====== Supplied data

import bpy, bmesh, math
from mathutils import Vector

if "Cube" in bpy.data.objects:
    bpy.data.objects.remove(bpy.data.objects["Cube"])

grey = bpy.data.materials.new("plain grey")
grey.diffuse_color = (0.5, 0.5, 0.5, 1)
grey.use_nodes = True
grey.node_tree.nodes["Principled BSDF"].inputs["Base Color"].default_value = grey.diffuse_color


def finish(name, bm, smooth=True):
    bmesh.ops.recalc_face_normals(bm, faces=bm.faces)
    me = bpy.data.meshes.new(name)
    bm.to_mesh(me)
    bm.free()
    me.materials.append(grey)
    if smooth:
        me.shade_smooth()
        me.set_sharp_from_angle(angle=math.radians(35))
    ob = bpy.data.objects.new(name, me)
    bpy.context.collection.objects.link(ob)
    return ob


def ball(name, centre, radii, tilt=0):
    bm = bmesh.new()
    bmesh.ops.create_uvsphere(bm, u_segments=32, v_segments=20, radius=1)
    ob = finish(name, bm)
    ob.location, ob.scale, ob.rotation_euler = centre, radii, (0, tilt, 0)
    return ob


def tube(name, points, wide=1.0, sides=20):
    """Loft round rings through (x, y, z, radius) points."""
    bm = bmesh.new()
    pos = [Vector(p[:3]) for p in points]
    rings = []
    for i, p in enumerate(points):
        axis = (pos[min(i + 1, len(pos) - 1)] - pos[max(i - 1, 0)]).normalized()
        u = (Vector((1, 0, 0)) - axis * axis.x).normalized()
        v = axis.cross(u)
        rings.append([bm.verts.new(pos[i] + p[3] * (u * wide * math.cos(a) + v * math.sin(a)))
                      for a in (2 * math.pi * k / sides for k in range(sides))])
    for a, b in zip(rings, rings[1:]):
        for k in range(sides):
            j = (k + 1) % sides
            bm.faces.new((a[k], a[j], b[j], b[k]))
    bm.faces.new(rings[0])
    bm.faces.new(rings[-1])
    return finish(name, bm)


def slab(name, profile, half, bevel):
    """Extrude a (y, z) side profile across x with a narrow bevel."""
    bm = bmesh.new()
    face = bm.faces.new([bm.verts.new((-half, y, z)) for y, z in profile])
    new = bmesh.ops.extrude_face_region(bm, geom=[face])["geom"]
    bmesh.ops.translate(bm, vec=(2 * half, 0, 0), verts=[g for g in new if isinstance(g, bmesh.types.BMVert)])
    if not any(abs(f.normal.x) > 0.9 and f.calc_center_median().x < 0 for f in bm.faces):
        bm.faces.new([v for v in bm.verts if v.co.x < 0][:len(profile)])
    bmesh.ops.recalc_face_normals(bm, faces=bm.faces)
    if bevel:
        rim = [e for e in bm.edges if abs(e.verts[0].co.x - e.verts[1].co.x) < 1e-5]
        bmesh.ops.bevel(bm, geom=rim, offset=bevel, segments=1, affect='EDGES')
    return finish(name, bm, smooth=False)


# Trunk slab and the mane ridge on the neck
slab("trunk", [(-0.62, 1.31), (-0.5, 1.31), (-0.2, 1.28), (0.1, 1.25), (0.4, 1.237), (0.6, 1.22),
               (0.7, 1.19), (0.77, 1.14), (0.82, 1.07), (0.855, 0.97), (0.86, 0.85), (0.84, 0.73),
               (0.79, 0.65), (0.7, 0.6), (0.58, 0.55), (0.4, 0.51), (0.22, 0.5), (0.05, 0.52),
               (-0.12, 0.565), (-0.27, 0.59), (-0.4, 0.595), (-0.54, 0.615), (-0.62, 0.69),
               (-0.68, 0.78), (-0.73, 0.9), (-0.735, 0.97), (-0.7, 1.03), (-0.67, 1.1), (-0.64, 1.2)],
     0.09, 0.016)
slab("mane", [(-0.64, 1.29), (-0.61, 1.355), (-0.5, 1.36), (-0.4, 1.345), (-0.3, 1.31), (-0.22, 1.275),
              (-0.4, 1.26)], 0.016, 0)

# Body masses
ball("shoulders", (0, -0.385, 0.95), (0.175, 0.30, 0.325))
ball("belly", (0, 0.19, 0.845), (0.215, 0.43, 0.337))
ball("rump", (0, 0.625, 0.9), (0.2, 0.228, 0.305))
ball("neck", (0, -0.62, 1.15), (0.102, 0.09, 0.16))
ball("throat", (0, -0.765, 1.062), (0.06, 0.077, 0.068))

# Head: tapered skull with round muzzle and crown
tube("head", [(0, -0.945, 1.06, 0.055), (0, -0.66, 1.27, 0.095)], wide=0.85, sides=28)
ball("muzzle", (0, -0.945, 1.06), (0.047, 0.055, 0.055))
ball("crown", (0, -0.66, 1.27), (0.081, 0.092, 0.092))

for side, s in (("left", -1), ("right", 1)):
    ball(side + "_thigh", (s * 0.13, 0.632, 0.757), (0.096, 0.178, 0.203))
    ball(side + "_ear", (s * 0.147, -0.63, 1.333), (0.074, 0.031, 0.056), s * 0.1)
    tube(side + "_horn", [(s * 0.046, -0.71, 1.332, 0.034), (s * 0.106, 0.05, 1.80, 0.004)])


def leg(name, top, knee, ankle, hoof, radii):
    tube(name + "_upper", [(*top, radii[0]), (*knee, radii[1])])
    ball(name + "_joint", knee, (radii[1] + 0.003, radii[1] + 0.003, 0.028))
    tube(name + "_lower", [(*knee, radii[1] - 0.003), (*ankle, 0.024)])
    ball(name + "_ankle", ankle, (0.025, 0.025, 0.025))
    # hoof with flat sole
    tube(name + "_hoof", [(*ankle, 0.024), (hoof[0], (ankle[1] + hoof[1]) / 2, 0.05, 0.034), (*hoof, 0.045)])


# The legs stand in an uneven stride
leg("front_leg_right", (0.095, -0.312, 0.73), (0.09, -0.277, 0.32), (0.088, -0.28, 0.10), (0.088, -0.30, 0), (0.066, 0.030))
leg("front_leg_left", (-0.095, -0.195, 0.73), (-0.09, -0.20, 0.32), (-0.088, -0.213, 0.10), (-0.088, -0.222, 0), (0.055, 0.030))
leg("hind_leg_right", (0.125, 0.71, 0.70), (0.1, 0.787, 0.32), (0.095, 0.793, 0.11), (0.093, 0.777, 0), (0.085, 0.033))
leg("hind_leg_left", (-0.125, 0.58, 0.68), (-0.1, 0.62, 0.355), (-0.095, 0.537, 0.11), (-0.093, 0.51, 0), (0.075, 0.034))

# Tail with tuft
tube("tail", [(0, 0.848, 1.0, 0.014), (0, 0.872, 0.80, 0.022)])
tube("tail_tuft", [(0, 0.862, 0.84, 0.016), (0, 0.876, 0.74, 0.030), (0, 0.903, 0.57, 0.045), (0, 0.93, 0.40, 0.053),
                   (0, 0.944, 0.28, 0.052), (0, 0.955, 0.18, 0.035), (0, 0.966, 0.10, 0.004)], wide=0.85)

============
====== Supplied data

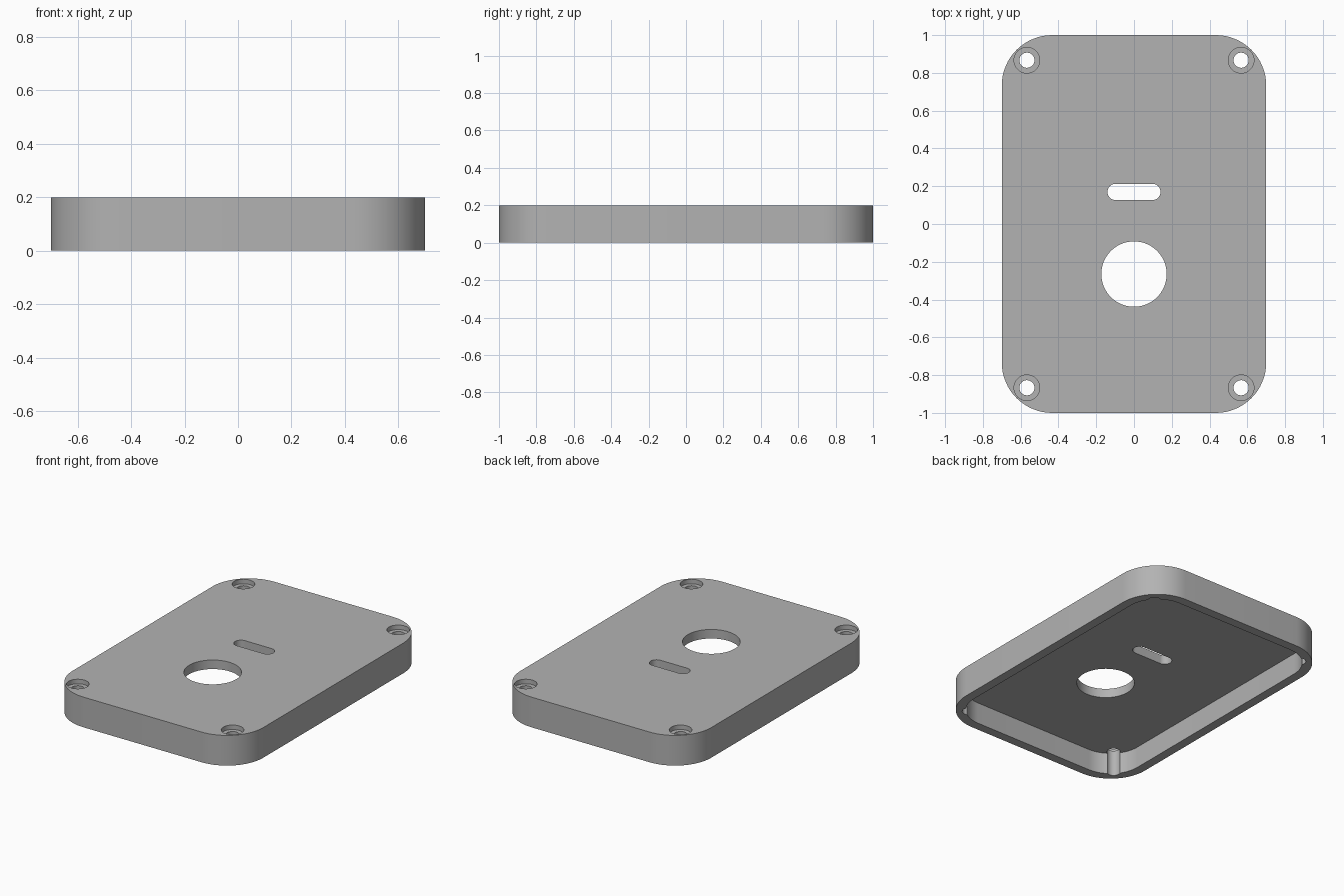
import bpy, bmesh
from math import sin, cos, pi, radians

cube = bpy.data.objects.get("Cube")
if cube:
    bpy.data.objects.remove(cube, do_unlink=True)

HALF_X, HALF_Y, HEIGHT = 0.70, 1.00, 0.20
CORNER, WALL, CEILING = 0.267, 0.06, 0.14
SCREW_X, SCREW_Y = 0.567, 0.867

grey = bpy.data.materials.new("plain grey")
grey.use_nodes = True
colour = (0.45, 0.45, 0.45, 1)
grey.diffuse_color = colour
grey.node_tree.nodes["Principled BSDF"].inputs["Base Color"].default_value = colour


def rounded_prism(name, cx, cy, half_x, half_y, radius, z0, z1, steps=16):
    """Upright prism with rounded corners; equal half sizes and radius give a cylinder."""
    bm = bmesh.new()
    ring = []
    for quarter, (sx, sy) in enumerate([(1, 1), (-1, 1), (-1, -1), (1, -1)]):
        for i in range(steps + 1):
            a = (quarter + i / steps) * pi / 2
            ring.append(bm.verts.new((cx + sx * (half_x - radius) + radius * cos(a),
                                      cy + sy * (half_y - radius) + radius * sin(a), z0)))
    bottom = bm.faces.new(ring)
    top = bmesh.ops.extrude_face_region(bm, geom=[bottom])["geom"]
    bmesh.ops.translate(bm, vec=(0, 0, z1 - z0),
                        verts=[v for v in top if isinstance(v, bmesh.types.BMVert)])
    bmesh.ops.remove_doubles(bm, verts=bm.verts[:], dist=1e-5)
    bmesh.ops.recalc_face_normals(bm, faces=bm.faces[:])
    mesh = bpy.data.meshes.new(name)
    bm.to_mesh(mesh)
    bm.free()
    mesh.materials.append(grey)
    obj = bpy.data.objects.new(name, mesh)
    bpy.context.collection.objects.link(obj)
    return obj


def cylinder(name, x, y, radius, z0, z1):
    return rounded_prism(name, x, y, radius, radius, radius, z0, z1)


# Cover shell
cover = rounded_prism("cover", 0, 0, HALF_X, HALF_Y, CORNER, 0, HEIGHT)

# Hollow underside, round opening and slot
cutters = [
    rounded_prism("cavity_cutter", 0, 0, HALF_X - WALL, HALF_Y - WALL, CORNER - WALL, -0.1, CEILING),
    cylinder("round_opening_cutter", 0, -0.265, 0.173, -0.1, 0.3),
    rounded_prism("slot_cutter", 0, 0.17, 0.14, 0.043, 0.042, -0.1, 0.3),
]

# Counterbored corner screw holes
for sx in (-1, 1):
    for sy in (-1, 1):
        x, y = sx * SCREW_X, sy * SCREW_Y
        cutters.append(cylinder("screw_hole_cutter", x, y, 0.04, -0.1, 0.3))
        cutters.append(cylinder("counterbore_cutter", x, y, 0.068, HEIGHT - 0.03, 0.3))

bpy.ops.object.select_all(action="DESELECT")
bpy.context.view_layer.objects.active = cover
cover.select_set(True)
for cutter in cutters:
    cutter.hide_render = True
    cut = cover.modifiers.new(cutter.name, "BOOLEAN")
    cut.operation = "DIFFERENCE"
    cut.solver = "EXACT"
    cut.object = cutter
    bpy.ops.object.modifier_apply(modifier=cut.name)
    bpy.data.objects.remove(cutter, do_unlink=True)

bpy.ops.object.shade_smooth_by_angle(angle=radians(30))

============
====== Supplied data

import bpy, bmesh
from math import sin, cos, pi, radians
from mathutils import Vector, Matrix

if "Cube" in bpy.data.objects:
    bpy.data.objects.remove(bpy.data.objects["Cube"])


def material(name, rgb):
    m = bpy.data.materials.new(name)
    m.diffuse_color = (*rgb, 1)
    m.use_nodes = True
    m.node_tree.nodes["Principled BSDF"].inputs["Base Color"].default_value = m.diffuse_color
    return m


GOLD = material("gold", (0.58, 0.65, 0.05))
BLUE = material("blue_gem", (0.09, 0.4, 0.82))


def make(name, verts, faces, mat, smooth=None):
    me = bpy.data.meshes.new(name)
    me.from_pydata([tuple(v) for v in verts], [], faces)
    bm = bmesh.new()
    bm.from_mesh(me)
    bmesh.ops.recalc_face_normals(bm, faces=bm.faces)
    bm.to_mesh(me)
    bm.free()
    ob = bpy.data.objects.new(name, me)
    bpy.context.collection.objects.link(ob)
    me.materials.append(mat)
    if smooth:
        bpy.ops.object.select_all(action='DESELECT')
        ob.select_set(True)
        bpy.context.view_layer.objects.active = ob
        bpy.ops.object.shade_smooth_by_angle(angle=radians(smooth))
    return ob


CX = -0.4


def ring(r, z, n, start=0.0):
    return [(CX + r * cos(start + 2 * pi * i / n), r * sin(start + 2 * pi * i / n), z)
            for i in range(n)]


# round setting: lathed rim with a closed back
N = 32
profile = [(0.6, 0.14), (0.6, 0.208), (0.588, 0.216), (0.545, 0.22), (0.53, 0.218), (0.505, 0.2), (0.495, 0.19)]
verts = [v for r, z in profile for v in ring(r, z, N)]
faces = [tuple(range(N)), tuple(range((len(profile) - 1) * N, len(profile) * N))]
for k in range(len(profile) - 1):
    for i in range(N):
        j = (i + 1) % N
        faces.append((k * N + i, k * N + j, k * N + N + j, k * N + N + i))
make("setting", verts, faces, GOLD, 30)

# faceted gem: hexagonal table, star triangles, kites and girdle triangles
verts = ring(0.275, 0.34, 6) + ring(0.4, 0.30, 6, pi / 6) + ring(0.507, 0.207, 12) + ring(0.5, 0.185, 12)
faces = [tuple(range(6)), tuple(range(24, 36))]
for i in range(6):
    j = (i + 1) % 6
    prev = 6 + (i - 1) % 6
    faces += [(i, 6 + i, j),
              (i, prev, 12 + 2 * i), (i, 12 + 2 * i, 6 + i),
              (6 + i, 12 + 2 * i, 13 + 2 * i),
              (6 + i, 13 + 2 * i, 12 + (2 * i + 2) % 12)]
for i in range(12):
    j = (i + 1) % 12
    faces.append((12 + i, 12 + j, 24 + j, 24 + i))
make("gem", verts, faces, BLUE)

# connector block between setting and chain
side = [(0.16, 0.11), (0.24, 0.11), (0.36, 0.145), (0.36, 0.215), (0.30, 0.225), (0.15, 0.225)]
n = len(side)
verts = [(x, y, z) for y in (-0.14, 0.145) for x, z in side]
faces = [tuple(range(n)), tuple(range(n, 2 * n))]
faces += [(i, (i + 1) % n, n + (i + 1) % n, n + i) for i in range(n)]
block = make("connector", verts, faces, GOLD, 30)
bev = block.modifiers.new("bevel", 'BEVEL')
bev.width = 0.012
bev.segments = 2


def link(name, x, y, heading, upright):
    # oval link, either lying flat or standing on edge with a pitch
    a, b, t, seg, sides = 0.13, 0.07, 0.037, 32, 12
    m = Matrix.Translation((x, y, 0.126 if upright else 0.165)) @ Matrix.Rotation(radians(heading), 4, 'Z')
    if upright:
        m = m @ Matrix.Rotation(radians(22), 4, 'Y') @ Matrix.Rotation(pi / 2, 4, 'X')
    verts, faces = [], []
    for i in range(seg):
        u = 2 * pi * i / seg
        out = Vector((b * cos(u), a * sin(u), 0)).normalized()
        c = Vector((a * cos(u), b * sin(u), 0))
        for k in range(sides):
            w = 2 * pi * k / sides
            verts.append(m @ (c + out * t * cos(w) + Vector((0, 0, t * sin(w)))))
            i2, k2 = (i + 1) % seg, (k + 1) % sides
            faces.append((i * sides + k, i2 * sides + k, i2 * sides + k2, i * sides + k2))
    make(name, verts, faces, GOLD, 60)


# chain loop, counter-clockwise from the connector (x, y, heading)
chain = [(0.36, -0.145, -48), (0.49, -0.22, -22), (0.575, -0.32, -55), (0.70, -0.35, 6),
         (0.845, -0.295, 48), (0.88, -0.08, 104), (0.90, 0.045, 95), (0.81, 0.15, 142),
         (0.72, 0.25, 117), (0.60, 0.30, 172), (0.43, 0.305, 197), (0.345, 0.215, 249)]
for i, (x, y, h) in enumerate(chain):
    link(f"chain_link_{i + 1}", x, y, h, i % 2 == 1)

============

**Task goal:** Would you output, from the records above, exactly the run of lines that starts at the line containing "0), (0.085, 0.033))" and ends at the line containing "0.10, 0.004)], wide=0.85)", and only that run?

**Solution:**
leg("hind_leg_right", (0.125, 0.71, 0.70), (0.1, 0.787, 0.32), (0.095, 0.793, 0.11), (0.093, 0.777, 0), (0.085, 0.033))
leg("hind_leg_left", (-0.125, 0.58, 0.68), (-0.1, 0.62, 0.355), (-0.095, 0.537, 0.11), (-0.093, 0.51, 0), (0.075, 0.034))

# Tail with tuft
tube("tail", [(0, 0.848, 1.0, 0.014), (0, 0.872, 0.80, 0.022)])
tube("tail_tuft", [(0, 0.862, 0.84, 0.016), (0, 0.876, 0.74, 0.030), (0, 0.903, 0.57, 0.045), (0, 0.93, 0.40, 0.053),
                   (0, 0.944, 0.28, 0.052), (0, 0.955, 0.18, 0.035), (0, 0.966, 0.10, 0.004)], wide=0.85)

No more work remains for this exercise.